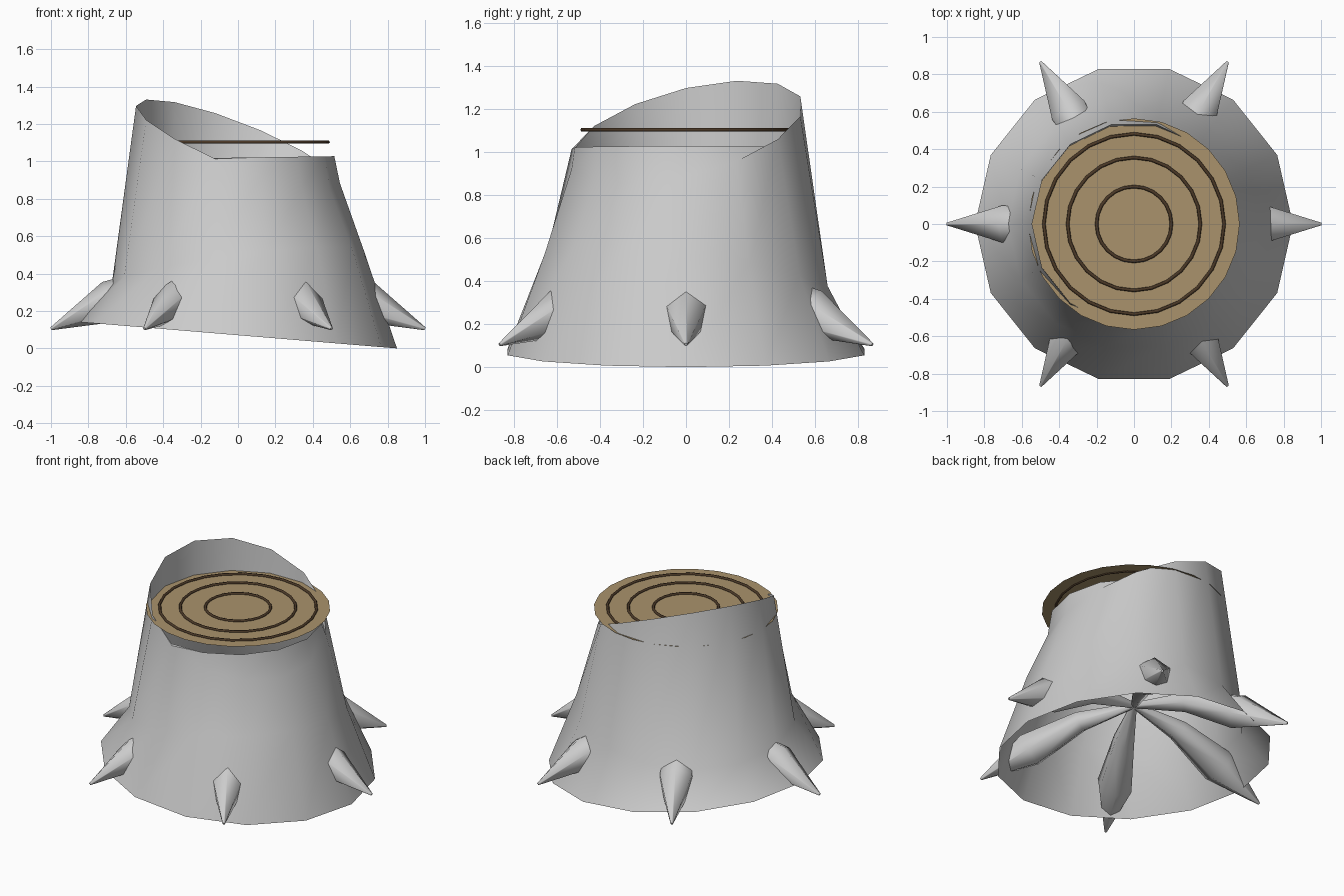
import bpy, bmesh
from math import sin, cos, pi, radians

if "Cube" in bpy.data.objects:
    bpy.data.objects.remove(bpy.data.objects["Cube"])


def finish(bm, name, color=None, smooth=None):
    mesh = bpy.data.meshes.new(name)
    bm.to_mesh(mesh)
    bm.free()
    obj = bpy.data.objects.new(name, mesh)
    bpy.context.collection.objects.link(obj)
    if color:
        mat = bpy.data.materials.new(name + "_color")
        mat.diffuse_color = color
        mat.use_nodes = True
        mat.node_tree.nodes["Principled BSDF"].inputs["Base Color"].default_value = mat.diffuse_color
        mesh.materials.append(mat)
    if smooth:
        bpy.ops.object.select_all(action='DESELECT')
        obj.select_set(True)
        bpy.context.view_layer.objects.active = obj
        bpy.ops.object.shade_smooth_by_angle(angle=radians(smooth))
    return obj


def loft(bm, rows):
    """Join rings of points into a triangulated open tube."""
    rings = [[bm.verts.new(p) for p in row] for row in rows]
    n = len(rings[0])
    for a, b in zip(rings, rings[1:]):
        for k in range(n):
            j = (k + 1) % n
            bm.faces.new((a[k], a[j], b[j]))
            bm.faces.new((a[k], b[j], b[k]))
    return rings


# Trunk: flared open shell with tilted rings; the last ring is the inner lip
def tilted_ring(r, z, sx, sy, cx=0.0, n=14):
    pts = []
    for k in range(n):
        x, y = r * cos(2 * pi * k / n), r * sin(2 * pi * k / n)
        pts.append((x + cx, y, z + sx * x + sy * y))
    return pts


bm = bmesh.new()
loft(bm, [
    tilted_ring(0.85, 0.071, -0.083, 0.0),
    tilted_ring(0.675, 0.43, 0.13, -0.11),
    tilted_ring(0.545, 1.09, -0.38, 0.23),
    tilted_ring(0.53, 1.02, 0.015, 0.0, -0.015),
])
finish(bm, "trunk", smooth=45)

# Roots: six tapered spikes meeting inside the trunk
ROOT = [(0.0, 0.43, 0.02), (0.35, 0.385, 0.07), (0.68, 0.25, 0.115), (1.0, 0.105, 0.008)]
TILT = [0.1, 0.27, 0.42, 0.45]  # downward slope angle of the path
for i in range(6):
    ang = i * pi / 3
    rows = []
    for (d, z, r), t in zip(ROOT, TILT):
        row = []
        for k in range(6):
            a = k * pi / 3
            up, side = r * cos(a), r * sin(a)
            dist = d + up * sin(t)
            row.append((dist * cos(ang) - side * sin(ang),
                        dist * sin(ang) + side * cos(ang),
                        z + up * cos(t)))
        rows.append(row)
    bm = bmesh.new()
    rings = loft(bm, rows)
    bm.faces.new(rings[0])
    bm.faces.new(rings[-1])
    bmesh.ops.recalc_face_normals(bm, faces=bm.faces)
    finish(bm, f"root_{i + 1}", smooth=65)

# Cut wood face
bm = bmesh.new()
bmesh.ops.create_circle(bm, cap_ends=True, segments=24, radius=0.565)
bmesh.ops.translate(bm, verts=bm.verts, vec=(0, 0, 1.1))
finish(bm, "cut_face", (0.40, 0.29, 0.15, 1))

# Growth rings
for i, radius in enumerate((0.2, 0.355, 0.482)):
    bpy.ops.mesh.primitive_torus_add(major_segments=24, minor_segments=6,
                                     major_radius=radius, minor_radius=0.009,
                                     location=(0, 0, 1.103))
    ring = bpy.context.object
    ring.name = f"growth_ring_{i + 1}"
    mat = bpy.data.materials.new("ring_brown")
    mat.diffuse_color = (0.07, 0.04, 0.02, 1)
    mat.use_nodes = True
    mat.node_tree.nodes["Principled BSDF"].inputs["Base Color"].default_value = mat.diffuse_color
    ring.data.materials.append(mat)
    bpy.ops.object.shade_smooth_by_angle(angle=radians(65))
********
> PROBLEM TO WORK ON: Output nothing except an exact copy of the records above, with the images left out.

> RESULT OF THIS TASK:
import bpy, bmesh
from math import sin, cos, pi, radians

if "Cube" in bpy.data.objects:
    bpy.data.objects.remove(bpy.data.objects["Cube"])


def finish(bm, name, color=None, smooth=None):
    mesh = bpy.data.meshes.new(name)
    bm.to_mesh(mesh)
    bm.free()
    obj = bpy.data.objects.new(name, mesh)
    bpy.context.collection.objects.link(obj)
    if color:
        mat = bpy.data.materials.new(name + "_color")
        mat.diffuse_color = color
        mat.use_nodes = True
        mat.node_tree.nodes["Principled BSDF"].inputs["Base Color"].default_value = mat.diffuse_color
        mesh.materials.append(mat)
    if smooth:
        bpy.ops.object.select_all(action='DESELECT')
        obj.select_set(True)
        bpy.context.view_layer.objects.active = obj
        bpy.ops.object.shade_smooth_by_angle(angle=radians(smooth))
    return obj


def loft(bm, rows):
    """Join rings of points into a triangulated open tube."""
    rings = [[bm.verts.new(p) for p in row] for row in rows]
    n = len(rings[0])
    for a, b in zip(rings, rings[1:]):
        for k in range(n):
            j = (k + 1) % n
            bm.faces.new((a[k], a[j], b[j]))
            bm.faces.new((a[k], b[j], b[k]))
    return rings


# Trunk: flared open shell with tilted rings; the last ring is the inner lip
def tilted_ring(r, z, sx, sy, cx=0.0, n=14):
    pts = []
    for k in range(n):
        x, y = r * cos(2 * pi * k / n), r * sin(2 * pi * k / n)
        pts.append((x + cx, y, z + sx * x + sy * y))
    return pts


bm = bmesh.new()
loft(bm, [
    tilted_ring(0.85, 0.071, -0.083, 0.0),
    tilted_ring(0.675, 0.43, 0.13, -0.11),
    tilted_ring(0.545, 1.09, -0.38, 0.23),
    tilted_ring(0.53, 1.02, 0.015, 0.0, -0.015),
])
finish(bm, "trunk", smooth=45)

# Roots: six tapered spikes meeting inside the trunk
ROOT = [(0.0, 0.43, 0.02), (0.35, 0.385, 0.07), (0.68, 0.25, 0.115), (1.0, 0.105, 0.008)]
TILT = [0.1, 0.27, 0.42, 0.45]  # downward slope angle of the path
for i in range(6):
    ang = i * pi / 3
    rows = []
    for (d, z, r), t in zip(ROOT, TILT):
        row = []
        for k in range(6):
            a = k * pi / 3
            up, side = r * cos(a), r * sin(a)
            dist = d + up * sin(t)
            row.append((dist * cos(ang) - side * sin(ang),
                        dist * sin(ang) + side * cos(ang),
                        z + up * cos(t)))
        rows.append(row)
    bm = bmesh.new()
    rings = loft(bm, rows)
    bm.faces.new(rings[0])
    bm.faces.new(rings[-1])
    bmesh.ops.recalc_face_normals(bm, faces=bm.faces)
    finish(bm, f"root_{i + 1}", smooth=65)

# Cut wood face
bm = bmesh.new()
bmesh.ops.create_circle(bm, cap_ends=True, segments=24, radius=0.565)
bmesh.ops.translate(bm, verts=bm.verts, vec=(0, 0, 1.1))
finish(bm, "cut_face", (0.40, 0.29, 0.15, 1))

# Growth rings
for i, radius in enumerate((0.2, 0.355, 0.482)):
    bpy.ops.mesh.primitive_torus_add(major_segments=24, minor_segments=6,
                                     major_radius=radius, minor_radius=0.009,
                                     location=(0, 0, 1.103))
    ring = bpy.context.object
    ring.name = f"growth_ring_{i + 1}"
    mat = bpy.data.materials.new("ring_brown")
    mat.diffuse_color = (0.07, 0.04, 0.02, 1)
    mat.use_nodes = True
    mat.node_tree.nodes["Principled BSDF"].inputs["Base Color"].default_value = mat.diffuse_color
    ring.data.materials.append(mat)
    bpy.ops.object.shade_smooth_by_angle(angle=radians(65))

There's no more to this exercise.